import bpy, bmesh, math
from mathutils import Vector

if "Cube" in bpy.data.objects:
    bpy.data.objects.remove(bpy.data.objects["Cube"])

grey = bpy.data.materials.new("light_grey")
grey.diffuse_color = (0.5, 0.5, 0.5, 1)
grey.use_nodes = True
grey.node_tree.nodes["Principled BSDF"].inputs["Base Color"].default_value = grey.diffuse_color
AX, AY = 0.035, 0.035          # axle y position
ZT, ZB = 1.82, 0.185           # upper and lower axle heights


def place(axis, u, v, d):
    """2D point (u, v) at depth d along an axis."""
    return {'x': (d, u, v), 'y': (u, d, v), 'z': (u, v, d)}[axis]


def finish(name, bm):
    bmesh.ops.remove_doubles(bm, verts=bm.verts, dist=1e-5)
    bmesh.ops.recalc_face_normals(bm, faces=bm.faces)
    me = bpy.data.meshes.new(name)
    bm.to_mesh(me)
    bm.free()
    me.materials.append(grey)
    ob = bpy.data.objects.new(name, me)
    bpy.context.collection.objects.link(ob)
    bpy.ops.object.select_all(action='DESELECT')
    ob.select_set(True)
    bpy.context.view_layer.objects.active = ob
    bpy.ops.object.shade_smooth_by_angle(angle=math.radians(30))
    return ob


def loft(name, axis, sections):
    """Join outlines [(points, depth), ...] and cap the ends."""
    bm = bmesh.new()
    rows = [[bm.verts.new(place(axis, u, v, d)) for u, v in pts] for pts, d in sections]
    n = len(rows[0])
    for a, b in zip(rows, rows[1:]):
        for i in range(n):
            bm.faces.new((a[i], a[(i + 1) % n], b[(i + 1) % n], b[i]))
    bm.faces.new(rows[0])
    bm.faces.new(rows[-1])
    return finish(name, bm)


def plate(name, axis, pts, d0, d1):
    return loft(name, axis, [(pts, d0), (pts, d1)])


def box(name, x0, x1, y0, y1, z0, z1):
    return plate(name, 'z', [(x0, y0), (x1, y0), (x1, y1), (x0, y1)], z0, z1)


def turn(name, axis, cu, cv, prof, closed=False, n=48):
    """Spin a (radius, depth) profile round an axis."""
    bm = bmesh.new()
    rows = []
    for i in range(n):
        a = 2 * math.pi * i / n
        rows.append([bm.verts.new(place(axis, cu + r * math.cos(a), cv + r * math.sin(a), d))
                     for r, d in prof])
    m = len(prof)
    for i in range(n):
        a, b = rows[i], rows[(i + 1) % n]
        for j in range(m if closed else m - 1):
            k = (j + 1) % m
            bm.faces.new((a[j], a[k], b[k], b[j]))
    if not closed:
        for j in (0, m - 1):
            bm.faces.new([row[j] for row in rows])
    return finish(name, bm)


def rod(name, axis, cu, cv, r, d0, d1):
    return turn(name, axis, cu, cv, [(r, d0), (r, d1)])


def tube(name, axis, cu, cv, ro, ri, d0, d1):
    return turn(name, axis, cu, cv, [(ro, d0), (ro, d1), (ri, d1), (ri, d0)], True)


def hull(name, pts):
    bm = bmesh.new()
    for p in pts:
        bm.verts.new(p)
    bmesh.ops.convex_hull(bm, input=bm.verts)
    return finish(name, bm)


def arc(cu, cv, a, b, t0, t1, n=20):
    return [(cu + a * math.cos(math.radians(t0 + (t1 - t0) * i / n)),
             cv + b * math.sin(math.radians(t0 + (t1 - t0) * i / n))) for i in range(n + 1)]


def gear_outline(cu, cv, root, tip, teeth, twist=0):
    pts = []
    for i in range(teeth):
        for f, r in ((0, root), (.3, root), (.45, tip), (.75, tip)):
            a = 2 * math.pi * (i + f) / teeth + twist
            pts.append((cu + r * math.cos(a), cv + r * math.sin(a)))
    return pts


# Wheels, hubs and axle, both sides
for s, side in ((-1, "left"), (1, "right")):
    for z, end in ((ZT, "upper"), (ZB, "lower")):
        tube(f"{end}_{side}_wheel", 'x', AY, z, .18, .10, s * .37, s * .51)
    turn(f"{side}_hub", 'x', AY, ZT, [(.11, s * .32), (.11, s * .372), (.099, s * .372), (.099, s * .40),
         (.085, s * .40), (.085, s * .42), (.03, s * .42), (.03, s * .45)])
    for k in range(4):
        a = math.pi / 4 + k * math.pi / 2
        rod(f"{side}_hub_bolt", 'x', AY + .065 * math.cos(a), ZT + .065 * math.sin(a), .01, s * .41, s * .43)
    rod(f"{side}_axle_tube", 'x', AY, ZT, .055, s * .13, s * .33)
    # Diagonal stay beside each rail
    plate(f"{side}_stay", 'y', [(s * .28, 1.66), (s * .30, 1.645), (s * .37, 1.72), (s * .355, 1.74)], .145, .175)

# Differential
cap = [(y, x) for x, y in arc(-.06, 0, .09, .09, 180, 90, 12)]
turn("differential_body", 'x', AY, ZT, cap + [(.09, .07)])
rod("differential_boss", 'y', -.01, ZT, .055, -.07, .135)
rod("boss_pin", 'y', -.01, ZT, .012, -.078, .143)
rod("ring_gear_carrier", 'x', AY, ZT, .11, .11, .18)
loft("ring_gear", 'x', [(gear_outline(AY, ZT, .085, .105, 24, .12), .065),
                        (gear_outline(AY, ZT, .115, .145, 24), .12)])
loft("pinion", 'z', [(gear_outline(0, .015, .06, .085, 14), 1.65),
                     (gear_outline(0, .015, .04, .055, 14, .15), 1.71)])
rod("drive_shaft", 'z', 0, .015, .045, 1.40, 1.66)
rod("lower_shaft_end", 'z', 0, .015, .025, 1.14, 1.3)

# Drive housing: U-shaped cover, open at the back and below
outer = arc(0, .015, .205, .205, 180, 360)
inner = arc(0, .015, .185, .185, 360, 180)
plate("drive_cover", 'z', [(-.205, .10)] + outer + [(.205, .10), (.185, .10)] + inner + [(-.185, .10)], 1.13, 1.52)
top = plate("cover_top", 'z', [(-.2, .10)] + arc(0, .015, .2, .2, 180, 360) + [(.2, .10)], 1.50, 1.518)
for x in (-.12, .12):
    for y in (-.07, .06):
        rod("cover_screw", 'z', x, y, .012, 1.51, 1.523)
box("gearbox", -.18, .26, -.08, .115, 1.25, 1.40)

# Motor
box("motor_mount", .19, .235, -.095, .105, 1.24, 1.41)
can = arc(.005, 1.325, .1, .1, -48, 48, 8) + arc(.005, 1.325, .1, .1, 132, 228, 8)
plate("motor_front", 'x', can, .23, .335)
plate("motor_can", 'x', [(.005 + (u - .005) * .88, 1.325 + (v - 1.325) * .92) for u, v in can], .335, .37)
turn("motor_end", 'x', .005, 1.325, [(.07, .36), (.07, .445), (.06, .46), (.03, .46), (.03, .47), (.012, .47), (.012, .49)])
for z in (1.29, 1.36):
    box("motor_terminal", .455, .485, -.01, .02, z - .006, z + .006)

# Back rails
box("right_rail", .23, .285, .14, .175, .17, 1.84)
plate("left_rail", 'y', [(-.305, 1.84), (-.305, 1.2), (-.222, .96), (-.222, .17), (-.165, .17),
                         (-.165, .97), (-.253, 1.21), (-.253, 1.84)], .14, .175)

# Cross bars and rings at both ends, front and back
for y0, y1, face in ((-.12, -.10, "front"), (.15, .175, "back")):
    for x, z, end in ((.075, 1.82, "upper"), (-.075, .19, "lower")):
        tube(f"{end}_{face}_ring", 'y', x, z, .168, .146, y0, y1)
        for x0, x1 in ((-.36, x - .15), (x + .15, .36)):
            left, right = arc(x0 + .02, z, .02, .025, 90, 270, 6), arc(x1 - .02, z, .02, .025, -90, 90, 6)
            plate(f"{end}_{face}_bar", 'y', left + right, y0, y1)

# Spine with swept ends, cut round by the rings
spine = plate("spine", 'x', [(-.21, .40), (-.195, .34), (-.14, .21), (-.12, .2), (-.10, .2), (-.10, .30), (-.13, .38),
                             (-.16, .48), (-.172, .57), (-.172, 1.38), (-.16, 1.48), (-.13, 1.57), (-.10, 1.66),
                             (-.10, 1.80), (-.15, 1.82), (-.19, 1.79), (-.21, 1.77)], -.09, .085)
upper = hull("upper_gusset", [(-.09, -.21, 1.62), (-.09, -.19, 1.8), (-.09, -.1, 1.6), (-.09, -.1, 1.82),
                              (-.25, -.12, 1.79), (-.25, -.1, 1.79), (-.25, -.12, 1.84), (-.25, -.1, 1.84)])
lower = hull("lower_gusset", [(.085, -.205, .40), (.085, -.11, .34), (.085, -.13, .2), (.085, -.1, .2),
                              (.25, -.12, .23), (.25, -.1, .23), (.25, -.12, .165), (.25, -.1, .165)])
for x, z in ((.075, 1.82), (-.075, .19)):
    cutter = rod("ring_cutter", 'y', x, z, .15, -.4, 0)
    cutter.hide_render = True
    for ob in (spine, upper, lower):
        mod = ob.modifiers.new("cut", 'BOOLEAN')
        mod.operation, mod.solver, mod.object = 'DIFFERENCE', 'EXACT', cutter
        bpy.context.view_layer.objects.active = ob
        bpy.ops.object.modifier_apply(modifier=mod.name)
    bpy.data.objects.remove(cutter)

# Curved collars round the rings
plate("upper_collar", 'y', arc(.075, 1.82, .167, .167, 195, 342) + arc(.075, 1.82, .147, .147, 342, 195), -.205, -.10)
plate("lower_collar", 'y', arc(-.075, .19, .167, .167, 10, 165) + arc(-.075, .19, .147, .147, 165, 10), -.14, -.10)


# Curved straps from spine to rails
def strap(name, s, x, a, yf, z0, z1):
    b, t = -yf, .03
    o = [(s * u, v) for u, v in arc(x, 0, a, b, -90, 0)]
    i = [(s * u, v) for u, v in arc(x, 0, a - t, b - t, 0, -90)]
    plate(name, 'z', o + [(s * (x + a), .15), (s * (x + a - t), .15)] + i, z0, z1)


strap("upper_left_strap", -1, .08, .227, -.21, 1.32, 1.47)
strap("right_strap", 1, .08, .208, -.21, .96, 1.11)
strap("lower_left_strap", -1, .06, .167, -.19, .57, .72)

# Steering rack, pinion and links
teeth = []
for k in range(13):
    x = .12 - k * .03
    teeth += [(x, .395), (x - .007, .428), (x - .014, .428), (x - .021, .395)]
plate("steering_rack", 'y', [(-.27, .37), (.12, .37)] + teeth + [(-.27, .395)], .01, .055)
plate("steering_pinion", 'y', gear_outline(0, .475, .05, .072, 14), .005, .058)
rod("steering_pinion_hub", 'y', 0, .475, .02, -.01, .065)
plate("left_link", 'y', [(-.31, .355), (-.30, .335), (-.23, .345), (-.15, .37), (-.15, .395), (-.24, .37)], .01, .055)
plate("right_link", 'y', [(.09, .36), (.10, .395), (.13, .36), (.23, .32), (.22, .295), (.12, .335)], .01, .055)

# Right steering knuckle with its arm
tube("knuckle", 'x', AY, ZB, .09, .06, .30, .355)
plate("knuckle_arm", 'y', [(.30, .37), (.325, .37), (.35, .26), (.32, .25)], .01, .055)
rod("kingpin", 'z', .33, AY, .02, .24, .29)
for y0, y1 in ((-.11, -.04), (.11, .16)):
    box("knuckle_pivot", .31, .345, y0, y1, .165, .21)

---

▶ **Exercise**: For the lines above, output exactly those from the line containing "pts.append((cu + r" through the line containing "a = math.pi / 4 + k * math.pi / 2", and skip the others.

▶ **Reply to the task**:
            pts.append((cu + r * math.cos(a), cv + r * math.sin(a)))
    return pts


# Wheels, hubs and axle, both sides
for s, side in ((-1, "left"), (1, "right")):
    for z, end in ((ZT, "upper"), (ZB, "lower")):
        tube(f"{end}_{side}_wheel", 'x', AY, z, .18, .10, s * .37, s * .51)
    turn(f"{side}_hub", 'x', AY, ZT, [(.11, s * .32), (.11, s * .372), (.099, s * .372), (.099, s * .40),
         (.085, s * .40), (.085, s * .42), (.03, s * .42), (.03, s * .45)])
    for k in range(4):
        a = math.pi / 4 + k * math.pi / 2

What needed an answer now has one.